» **DATA EXTRACT**
»»
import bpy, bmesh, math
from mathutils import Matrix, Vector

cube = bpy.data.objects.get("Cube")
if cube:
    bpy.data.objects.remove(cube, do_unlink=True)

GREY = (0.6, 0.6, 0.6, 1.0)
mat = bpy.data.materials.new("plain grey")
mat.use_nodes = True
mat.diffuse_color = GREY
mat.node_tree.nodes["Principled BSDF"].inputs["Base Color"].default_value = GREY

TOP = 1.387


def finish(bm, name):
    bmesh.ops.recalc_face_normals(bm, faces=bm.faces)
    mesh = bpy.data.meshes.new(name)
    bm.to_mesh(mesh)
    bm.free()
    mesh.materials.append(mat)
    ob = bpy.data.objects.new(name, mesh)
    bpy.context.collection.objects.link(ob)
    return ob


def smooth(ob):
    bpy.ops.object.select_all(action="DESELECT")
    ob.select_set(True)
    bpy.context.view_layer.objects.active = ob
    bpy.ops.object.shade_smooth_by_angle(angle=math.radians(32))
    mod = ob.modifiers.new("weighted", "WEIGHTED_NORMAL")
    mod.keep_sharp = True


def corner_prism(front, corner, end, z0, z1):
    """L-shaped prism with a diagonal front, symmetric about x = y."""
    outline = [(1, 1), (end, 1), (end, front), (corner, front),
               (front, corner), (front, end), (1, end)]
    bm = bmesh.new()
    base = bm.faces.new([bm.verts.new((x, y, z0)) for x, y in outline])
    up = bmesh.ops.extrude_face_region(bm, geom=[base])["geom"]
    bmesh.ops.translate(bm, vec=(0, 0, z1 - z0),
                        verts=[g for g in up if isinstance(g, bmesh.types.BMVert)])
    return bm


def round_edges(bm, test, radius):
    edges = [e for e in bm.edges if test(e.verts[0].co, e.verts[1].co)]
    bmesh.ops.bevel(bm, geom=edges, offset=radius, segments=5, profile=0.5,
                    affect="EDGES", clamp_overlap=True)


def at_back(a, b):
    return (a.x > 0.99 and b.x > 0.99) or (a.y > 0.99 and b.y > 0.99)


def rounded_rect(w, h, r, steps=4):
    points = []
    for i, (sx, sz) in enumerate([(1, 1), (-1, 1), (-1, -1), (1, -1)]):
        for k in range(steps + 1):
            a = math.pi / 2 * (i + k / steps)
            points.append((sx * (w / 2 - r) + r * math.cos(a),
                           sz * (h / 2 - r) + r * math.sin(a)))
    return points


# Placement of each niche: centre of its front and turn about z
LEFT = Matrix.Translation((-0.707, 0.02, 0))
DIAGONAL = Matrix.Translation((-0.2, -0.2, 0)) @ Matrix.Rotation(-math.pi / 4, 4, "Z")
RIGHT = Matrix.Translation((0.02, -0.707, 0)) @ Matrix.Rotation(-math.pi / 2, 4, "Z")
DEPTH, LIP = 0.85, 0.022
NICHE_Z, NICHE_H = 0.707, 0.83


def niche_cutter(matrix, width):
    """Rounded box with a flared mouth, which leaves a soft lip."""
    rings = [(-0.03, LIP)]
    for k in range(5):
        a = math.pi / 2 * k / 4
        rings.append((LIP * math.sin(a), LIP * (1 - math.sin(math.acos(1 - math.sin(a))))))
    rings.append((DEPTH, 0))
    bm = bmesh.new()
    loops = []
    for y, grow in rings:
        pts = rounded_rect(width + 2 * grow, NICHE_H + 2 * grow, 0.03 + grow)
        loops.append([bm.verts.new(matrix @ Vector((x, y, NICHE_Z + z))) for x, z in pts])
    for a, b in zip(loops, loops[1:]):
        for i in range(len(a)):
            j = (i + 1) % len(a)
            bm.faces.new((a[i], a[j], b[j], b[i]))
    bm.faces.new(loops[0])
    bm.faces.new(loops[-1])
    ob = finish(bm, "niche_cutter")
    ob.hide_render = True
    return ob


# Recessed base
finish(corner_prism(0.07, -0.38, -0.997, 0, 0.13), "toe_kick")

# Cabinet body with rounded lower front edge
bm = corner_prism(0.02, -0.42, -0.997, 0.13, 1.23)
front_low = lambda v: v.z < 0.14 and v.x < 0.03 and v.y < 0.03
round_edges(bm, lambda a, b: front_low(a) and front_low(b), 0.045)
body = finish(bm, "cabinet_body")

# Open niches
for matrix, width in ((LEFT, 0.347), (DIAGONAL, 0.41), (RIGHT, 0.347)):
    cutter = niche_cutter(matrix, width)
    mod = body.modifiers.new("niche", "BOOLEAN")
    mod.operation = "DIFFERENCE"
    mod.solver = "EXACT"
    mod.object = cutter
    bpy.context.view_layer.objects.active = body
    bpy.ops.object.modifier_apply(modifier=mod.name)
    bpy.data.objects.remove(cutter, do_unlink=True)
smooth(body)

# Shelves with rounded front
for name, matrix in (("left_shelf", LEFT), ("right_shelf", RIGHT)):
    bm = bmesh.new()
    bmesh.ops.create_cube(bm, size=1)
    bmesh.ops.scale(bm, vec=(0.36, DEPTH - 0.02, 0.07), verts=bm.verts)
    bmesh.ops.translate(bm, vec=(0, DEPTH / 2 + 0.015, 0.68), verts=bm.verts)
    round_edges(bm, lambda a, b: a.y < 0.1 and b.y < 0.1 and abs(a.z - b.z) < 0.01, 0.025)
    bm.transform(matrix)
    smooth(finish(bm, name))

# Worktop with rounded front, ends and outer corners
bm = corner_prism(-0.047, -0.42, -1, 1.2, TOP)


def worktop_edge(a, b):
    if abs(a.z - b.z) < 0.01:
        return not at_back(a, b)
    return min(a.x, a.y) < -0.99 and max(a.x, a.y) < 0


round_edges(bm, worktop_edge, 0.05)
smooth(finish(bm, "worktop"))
««
» **WHAT TO PRODUCE**
For each line above that contains the word "append", make a copy.

» **FINAL ANSWER**
    mesh.materials.append(mat)
            points.append((sx * (w / 2 - r) + r * math.cos(a),
        rings.append((LIP * math.sin(a), LIP * (1 - math.sin(math.acos(1 - math.sin(a))))))
    rings.append((DEPTH, 0))
        loops.append([bm.verts.new(matrix @ Vector((x, y, NICHE_Z + z))) for x, z in pts])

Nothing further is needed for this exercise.